We had camera tests for the Colonies makeup looks months before we shot those episodes which was great since there were different levels and variations of broken down and distressed looks. Women who had just arrived or who had been there for awhile would obviously have different degrees of the look, while working in the toxic waste. They are also working in harsh outdoor elements so that had to reflect in
the makeup with wind and sunburnt looks. We used dirt, grime, tooth decay, illustrator palettes, and transfers and prosthetics for the more severe looks.
What is your trick for keeping the makeup looking so real?
The trick for keeping the makeup real is having camera tests when possible for any new makeups. Then doing what I feel works in the makeup trailer and always last minute
adjustments when the performers are on camera.

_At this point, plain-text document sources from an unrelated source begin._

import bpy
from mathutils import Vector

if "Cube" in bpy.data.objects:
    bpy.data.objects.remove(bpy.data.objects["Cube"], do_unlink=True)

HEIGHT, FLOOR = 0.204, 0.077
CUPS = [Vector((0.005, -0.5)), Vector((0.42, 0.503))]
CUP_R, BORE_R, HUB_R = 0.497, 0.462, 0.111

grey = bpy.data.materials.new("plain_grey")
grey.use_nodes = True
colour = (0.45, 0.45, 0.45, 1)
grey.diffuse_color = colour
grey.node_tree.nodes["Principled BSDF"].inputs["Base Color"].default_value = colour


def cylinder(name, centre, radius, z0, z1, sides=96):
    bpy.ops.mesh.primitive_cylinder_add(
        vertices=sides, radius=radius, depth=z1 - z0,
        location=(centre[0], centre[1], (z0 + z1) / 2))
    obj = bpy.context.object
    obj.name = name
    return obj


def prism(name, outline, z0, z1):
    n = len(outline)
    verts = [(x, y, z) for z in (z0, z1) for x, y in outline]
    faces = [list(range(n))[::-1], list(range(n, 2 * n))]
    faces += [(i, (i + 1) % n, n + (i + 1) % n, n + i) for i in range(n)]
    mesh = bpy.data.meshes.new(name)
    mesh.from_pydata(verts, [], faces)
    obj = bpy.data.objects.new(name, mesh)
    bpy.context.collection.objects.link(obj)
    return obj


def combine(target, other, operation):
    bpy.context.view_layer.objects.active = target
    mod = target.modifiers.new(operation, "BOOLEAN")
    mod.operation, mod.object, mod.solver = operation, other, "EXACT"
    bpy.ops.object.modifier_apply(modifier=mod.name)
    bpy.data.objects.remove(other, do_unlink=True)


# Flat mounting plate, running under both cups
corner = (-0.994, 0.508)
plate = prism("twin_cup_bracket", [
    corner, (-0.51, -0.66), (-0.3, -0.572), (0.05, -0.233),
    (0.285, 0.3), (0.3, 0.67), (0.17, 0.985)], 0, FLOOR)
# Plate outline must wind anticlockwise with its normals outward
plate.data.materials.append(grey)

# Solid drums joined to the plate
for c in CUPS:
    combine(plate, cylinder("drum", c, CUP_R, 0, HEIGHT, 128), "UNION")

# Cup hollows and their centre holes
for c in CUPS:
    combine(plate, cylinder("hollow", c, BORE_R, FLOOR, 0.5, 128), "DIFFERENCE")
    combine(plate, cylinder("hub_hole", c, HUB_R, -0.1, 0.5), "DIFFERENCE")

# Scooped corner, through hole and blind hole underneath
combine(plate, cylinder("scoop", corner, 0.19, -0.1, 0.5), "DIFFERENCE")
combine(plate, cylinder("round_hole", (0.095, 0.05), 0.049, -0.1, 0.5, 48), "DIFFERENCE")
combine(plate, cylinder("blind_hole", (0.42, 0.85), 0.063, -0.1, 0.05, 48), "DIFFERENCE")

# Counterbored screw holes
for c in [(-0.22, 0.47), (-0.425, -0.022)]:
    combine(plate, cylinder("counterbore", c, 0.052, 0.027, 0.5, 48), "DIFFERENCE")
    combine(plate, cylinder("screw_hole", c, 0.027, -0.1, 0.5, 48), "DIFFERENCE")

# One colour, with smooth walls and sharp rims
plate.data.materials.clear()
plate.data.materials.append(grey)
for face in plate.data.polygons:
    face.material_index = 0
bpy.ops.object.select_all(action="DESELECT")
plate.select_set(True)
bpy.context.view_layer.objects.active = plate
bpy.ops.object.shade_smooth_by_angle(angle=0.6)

How important is the men’s grooming/makeup?
Men’s grooming is also extremely important on the show. We’ve got our two major players, Commander Waterford and Commander Lawrence with beards and many other day players with some facial hair. To show the character more worn down and stressed out, I would leave beards disheveled and not trimmed, as in Commander Waterford in
season three. Otherwise, the men may get a light makeup to cover any major redness, but we keep it super light and real. A little bit of shine for dimension is great.
Serena and June/Offred represent opposites sides of this dystopian society. How is that established with Serena’s makeup?
Serena’s makeup is clean. She has access to skin care so a nice simple clean finish to her skin. Her look is created with a natural shade of foundation, slightly rosy cheeks, defined eyebrow and Burt’s Bees pomegranate lip balm.
What are your must-have products on the set of this show?
Must have products would be a red pencil for eyes for emotional crying scenes. Blotting papers for removing too much shine so we don’t have to add powder. Illustrator palettes in blood tones are a must. Egyptian magic for wetness and added dimension for camera when needed.
Words Shannon Levy
Photos George Kraychyk, Sabrina Lantos, Sophie Giraud, Elly Dassas/Hulu